Since mid-2012 the World Bank has decided to undergo a review of its environmental and social policies. At the time when this process was launched, the Bank stated that the multi-stage examination was being undertaken "to better address environmental and social issues that countries face today (…) and to deliver better environmental and social outcomes in the projects and programs the Bank supports." Even if this statement appears unproblematic, the matter has brought a great deal of debate.
In July 2014 the World Bank presented a first draft, Environmental and Social Framework. Specifically, this draft lays out the rules and criteria by which Bank’s loan recipients must live up to in order to qualify for funding. These safeguards cover a wide variety of areas that include climate and forest standards, and a vast set of civil liberties, mainly related to labor, disability, child, gender and sexual minority rights. The alleged purpose of this new framework is to ensure the Bank is not helping to foster non-sustainable growth and making sure prosperity is shared by all. Without diminishing the importance of enforcing these standards, it appears crucial to determine how these benchmarks were established and brought together in the first place.
Concerns were raised rapidly by several civil organizations from diverse countries, specifically those located in Africa and Latin America. In early February 2015, for example, advocates from Peru, Bolivia, Ecuador, Argentina, Mexico, and Colombia, were particularly dubious of the World Bank’s global consultations on loan safeguards meeting in Lima, Peru. Several participants of this gathering where disappointed with the Bank’s inability to explain how, when, or what criteria they will allow countries to use the implementation of the proposed Environmental and Social Framework. The discomfort escalated when Bank officials claimed they had no obligation to comply with international treaties and laws since the Bank itself is not a member-state. Many had the impression that if the Bank does not have to live up to well-established and recognized international laws, they can get away with a lot of illegal behavior.
Reality gives credit to these concerns. Peru’s indigenous and peasant communities, like the ones from Cajamarca, continue to suffer violence, discrimination, and insufficient consultation over developmental decisions that involve their own communities. This has fostered feelings of disfranchisement and led to elevated levels of social conflict. In January 2015 the Human Rights Ombudsman reported a total of 159 conflicts in the country, of which 108 are active. The bulk of these conflicts relate to socio-environmental concerns, specifically with extractive industries. In some cases, projects operated by these companies have the direct support of the World Bank. Therefore, skepticism from Peruvian civil society is understandable, particularly if the Bank continues introducing polemic clauses like the opt-out option for borrowers, allowing countries not to apply the indigenous peoples' safeguards. Consequently, the legal recognition of the rights of indigenous peoples over their lands, territories and resources is not fully supported, which is a critical element for the protection of indigenous peoples in any development intervention.

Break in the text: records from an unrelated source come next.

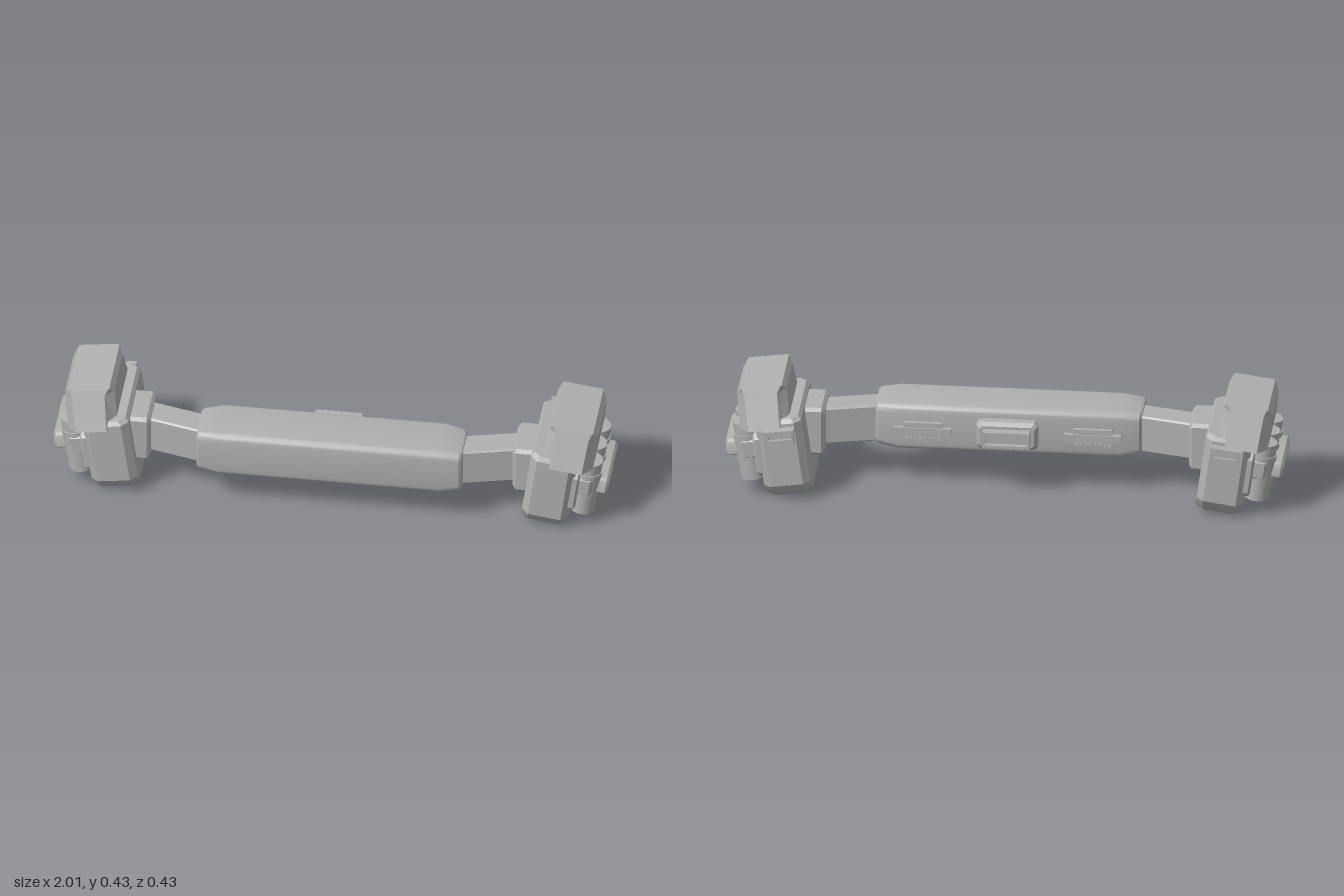
import * as THREE from 'three';
import { toCreasedNormals } from 'three/addons/utils/BufferGeometryUtils.js';

const gray = new THREE.MeshStandardMaterial({ color: 0xb0b0b0 });
gray.name = 'plain gray';

// Rectangle outline at height y with corners cut (n = 1) or rounded (n > 1).
function ring(y, x0, x1, z0, z1, cx, cz = cx, n = 1) {
  const corners = [[x1 - cx, z1 - cz], [x0 + cx, z1 - cz], [x0 + cx, z0 + cz], [x1 - cx, z0 + cz]];
  const pts = [];
  corners.forEach(([x, z], q) => {
    for (let i = 0; i <= n; i++) {
      const a = (q + i / n) * Math.PI / 2;
      pts.push([x + cx * Math.cos(a), y, z + cz * Math.sin(a)]);
    }
  });
  return pts;
}

// Closed solid through a stack of rings, rising along y.
function loft(rings) {
  const n = rings[0].length, pos = rings.flat(2), idx = [], last = (rings.length - 1) * n;
  for (let j = 0; j < rings.length - 1; j++) {
    for (let i = 0; i < n; i++) {
      const a = j * n + i, b = j * n + (i + 1) % n;
      idx.push(a, a + n, b, b, a + n, b + n);
    }
  }
  for (let i = 1; i < n - 1; i++) {
    idx.push(0, i, i + 1, last, last + i + 1, last + i);
  }
  const g = new THREE.BufferGeometry();
  g.setAttribute('position', new THREE.Float32BufferAttribute(pos, 3));
  g.setIndex(idx);
  return toCreasedNormals(g, 0.45);
}
const alongX = g => g.rotateZ(-Math.PI / 2);
const alongBack = g => g.rotateX(-Math.PI / 2);

function add(parent, name, geometry, x = 0, y = 0, z = 0) {
  const m = new THREE.Mesh(geometry, gray);
  m.name = name;
  m.position.set(x, y, z);
  parent.add(m);
  return m;
}
const box = (w, h, d) => new THREE.BoxGeometry(w, h, d);

// Rectangular rim with an open middle, d deep along z.
function rim(w, h, t, d) {
  const rect = (P, a, b) => new P([[-a, -b], [a, -b], [a, b], [-a, b]].map(p => new THREE.Vector2(...p)));
  const s = rect(THREE.Shape, w / 2, h / 2);
  s.holes.push(rect(THREE.Path, w / 2 - t, h / 2 - t));
  return new THREE.ExtrudeGeometry(s, { depth: d, bevelEnabled: false }).translate(0, 0, -d / 2);
}

// End pod for the +x side, tilted outward.
function endPod() {
  const pod = new THREE.Group();
  pod.name = 'endPod';
  pod.position.set(0.82, 0.2, 0.007);
  pod.rotation.z = -0.139;

  add(pod, 'podBody', loft([
    ring(-0.19, -0.1, 0.05, -0.148, 0.148, 0.025),
    ring(-0.18, -0.106, 0.055, -0.16, 0.16, 0.025),
    ring(-0.14, -0.108, 0.06, -0.187, 0.187, 0.025),
    ring(0.1, -0.108, 0.06, -0.187, 0.187, 0.025),
    ring(0.115, -0.098, 0.05, -0.175, 0.175, 0.025),
  ]));
  add(pod, 'podCap', loft([
    ring(0.085, -0.066, 0.117, -0.197, 0.197, 0.035, 0.047),
    ring(0.205, -0.064, 0.115, -0.148, 0.148, 0.03, 0.042),
    ring(0.228, -0.052, 0.096, -0.139, 0.139, 0.005),
  ]));

  // Outer face: backing plate, three canisters, clamp and bar
  add(pod, 'backingPlate', alongX(loft([
    ring(0.05, -0.06, 0.11, -0.17, 0.17, 0.02),
    ring(0.07, -0.06, 0.11, -0.17, 0.17, 0.02),
    ring(0.078, -0.052, 0.102, -0.162, 0.162, 0.02),
  ])));
  for (const z of [-0.104, 0, 0.104]) {
    add(pod, 'canister', new THREE.CylinderGeometry(0.047, 0.047, 0.218, 28), 0.1, -0.014, z);
    add(pod, 'canisterCollar', new THREE.CylinderGeometry(0.051, 0.051, 0.1, 28), 0.1, 0, z);
  }
  add(pod, 'clamp', alongX(loft([
    ring(0.06, -0.044, 0.044, -0.157, 0.157, 0.015),
    ring(0.115, -0.044, 0.044, -0.157, 0.157, 0.015),
    ring(0.135, -0.03, 0.03, -0.14, 0.14, 0.012),
  ])));
  const taper = ([x, y, z]) => [x, y, z * (1 + x * 2)]; // wider towards the bottom
  add(pod, 'outerBar', alongX(loft([
    ring(0.125, -0.03, 0.03, -0.128, 0.128, 0.012, 0.012, 3).map(taper),
    ring(0.172, -0.03, 0.03, -0.128, 0.128, 0.012, 0.012, 3).map(taper),
    ring(0.182, -0.021, 0.021, -0.119, 0.119, 0.01, 0.01, 3).map(taper),
  ])));

  // Bracket on the back
  add(pod, 'bracketBase', box(0.1, 0.06, 0.016), -0.027, 0.05, -0.191);
  add(pod, 'bracketRim', rim(0.1, 0.045, 0.01, 0.024), -0.027, 0.06, -0.197);
  add(pod, 'bracketLip', box(0.114, 0.014, 0.045), -0.027, 0.081, -0.2);
  return pod;
}

// Arm and collar joining the bar to the +x pod.
function joint() {
  const g = new THREE.Group();
  g.name = 'joint';
  add(g, 'arm', alongX(loft([
    ring(0.46, -0.07, 0.07, 0.05, 0.157, 0.006),
    ring(0.67, -0.07, 0.07, -0.002, 0.105, 0.006),
  ])), 0, 0.22);
  add(g, 'collar', alongX(loft([
    ring(0.654, -0.08, 0.08, -0.033, 0.128, 0.012),
    ring(0.666, -0.092, 0.092, -0.044, 0.138, 0.012),
    ring(0.74, -0.092, 0.092, -0.044, 0.138, 0.012),
  ])), 0, 0.216);
  return g;
}

export function createModel() {
  const model = new THREE.Group();
  model.name = 'barWithEndPods';

  // Central bar with slightly narrowed ends
  const section = (x, inset) => ring(x, -0.0875 + inset * 0.5, 0.0875 - inset * 0.5,
    0.003 + inset, 0.21 - inset * 0.6, 0.026, 0.026, 5);
  add(model, 'centralBar', alongX(loft([
    section(-0.478, 0.026), section(-0.47, 0.016), section(-0.4, 0),
    section(0.4, 0), section(0.47, 0.016), section(0.478, 0.026),
  ])), 0, 0.227);

  // Housing in the middle of the back
  add(model, 'backHousing', alongBack(loft([
    ring(-0.01, -0.11, 0.11, -0.052, 0.052, 0.012),
    ring(0.028, -0.11, 0.11, -0.052, 0.052, 0.012),
    ring(0.042, -0.098, 0.098, -0.04, 0.04, 0.01),
  ])), 0, 0.227);
  add(model, 'housingRim', rim(0.17, 0.06, 0.01, 0.04), 0, 0.227, -0.055);
  add(model, 'housingCore', box(0.15, 0.04, 0.02), 0, 0.227, -0.046);

  for (const side of [1, -1]) {
    const half = new THREE.Group();
    half.name = side > 0 ? 'leftEnd' : 'rightEnd';
    half.scale.x = side;
    half.add(joint(), endPod());

    // Slotted plate on the back of the bar
    add(half, 'backPlate', box(0.14, 0.055, 0.024), 0.305, 0.227, 0.001);
    add(half, 'backLedge', box(0.205, 0.026, 0.022), 0.305, 0.222, -0.004);
    for (let i = 0; i < 8; i++) {
      add(half, 'plateTooth', box(0.009, 0.008, 0.012), 0.246 + i * 0.017, 0.19, 0.001);
    }
    model.add(half);
  }
  return model;
}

Finally, a dangerous aspect of the Bank’s proposal is the precedent it sets for other multilateral finance institutions. The World Bank has historically been a leader in developing progressively stronger environmental and social protections, but this latest draft undermines that reputation significantly. After all, if the World Bank wants to achieve its essential goals of eliminating extreme poverty and increase shared prosperity, it must engage in a process that is based on the understanding that human rights and sustainability are the fundamental components of development, not the opposite.